How do you administer employee benefits?
You have two options to administer employee benefits in your company.
Your human resource department can be responsible for employee benefits administration. The advantages of such a choice are full control of the process and the ability to keep everything "in the family."
Some companies believe that by choosing this option they may cut costs. In reality, the in-house benefits administration requires substantial investments.
To achieve the best results with in-house administration, you would need to hire a benefits administrator. Otherwise, the pressure on your HR team can be tremendous. For larger companies, you would need to hire several specialists to get the job done.
Additionally, you would need to purchase special software and get legal advice to ensure proper compliance.
Outsourcing benefits administration to another company could be a smart solution for organizations of all sizes. The major advantage of outsourcing is the ability to acquire better benefits.
If you work with a PEO, your company, regardless of its size, can enjoy the same quality of benefits as large enterprises. The reason for this comes down to the scale at which PEOs purchase medical coverage. Their strong connections in the industry allow organizations to acquire competitive rates.
By outsourcing benefits administration, you can save a substantial amount on hiring and training benefits administrators for your company while taking the pressure off your HR experts.
What is benefits administration software?
Benefits administration software assists companies with planning, managing and administering employee benefits.
This type of software can be either a separate solution or a part of your HR management suite. These apps can generally be integrated with other HR management systems. Some programs have a SaaS (Software as a Service) format to give both employers and employees remote access.
The top reasons why companies take advantage of business administration software are:
- Enhanced efficiency and flexibility — manual benefits management can be time-consuming and prone to errors
- Improved engagement — a centralized benefits platform improves employee and employer involvement in the benefits administration process while simplifying communications
- Security — High-quality software contributes to security risk mitigation for sensitive personal data
Why use benefits administration companies?
In-house benefits administration is time-consuming, costly, complex, and often frustrating for both HR specialists and employees. Generally, companies prefer not to hire additional benefits administrators in order to cut costs. This leads to a heavy workload for HR experts and increases the chances of errors.

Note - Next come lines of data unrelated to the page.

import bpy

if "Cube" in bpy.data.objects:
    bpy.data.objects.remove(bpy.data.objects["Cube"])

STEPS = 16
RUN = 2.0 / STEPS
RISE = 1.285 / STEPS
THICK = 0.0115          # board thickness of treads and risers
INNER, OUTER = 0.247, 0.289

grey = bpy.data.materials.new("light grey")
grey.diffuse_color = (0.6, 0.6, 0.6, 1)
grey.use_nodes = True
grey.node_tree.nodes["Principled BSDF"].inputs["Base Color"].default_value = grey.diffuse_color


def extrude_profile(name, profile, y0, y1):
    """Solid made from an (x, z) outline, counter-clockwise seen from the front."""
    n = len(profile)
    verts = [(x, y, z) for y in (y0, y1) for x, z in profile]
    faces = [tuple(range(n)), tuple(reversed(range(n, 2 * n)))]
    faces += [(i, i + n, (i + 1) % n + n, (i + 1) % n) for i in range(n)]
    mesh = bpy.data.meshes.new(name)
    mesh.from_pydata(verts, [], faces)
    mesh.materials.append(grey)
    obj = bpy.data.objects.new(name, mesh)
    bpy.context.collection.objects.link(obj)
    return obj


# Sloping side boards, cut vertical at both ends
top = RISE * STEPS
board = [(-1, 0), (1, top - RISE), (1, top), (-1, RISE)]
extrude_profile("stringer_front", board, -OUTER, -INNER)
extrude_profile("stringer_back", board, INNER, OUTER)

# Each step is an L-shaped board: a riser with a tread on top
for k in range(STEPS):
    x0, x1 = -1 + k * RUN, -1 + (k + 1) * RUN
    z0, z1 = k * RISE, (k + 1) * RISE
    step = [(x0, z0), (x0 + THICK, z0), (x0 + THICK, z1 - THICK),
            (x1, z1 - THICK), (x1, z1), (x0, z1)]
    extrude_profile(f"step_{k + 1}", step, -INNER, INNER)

By using a benefits administration company, you can delegate the liabilities that come with the process. Collaboration with the right company allows you to offer employees higher-quality benefits packages. Since the quality of the benefits offering is directly related to your retention efforts, such an advantage can help you gain a competitive edge for employee selection.
The benefits administration scene is changing regularly. Staying up to date with all the legal requirements and new options can be tough for your HR department.
Benefits administrators manage the behind the scenes negotiations that are necessary when first offering benefits and at the time of renewal each year, an important HR function that should be handled by benefits experts.
By outsourcing benefits administration, you are handing the task over to experts who monitor the industry, analyze offers, study the competition, and accommodate your business needs.
Outsourcing can also help you:
For more information about outsourcing your employee benefits administration, please contact us today.
Transparency in Coverage
The PRemployer health plan provides access to machine readable files as required by the Transparency in Coverage Rule. The files include in-network negotiated service rates and out-of-network allowed amounts. The files are formatted to allow researchers, regulators, and application developers to access and analyze healthcare pricing data more easily. Contact, Payton Ware, HR and Benefits Administrator, by calling 800.781.3060 Option 4 if you experience issues accessing the link below.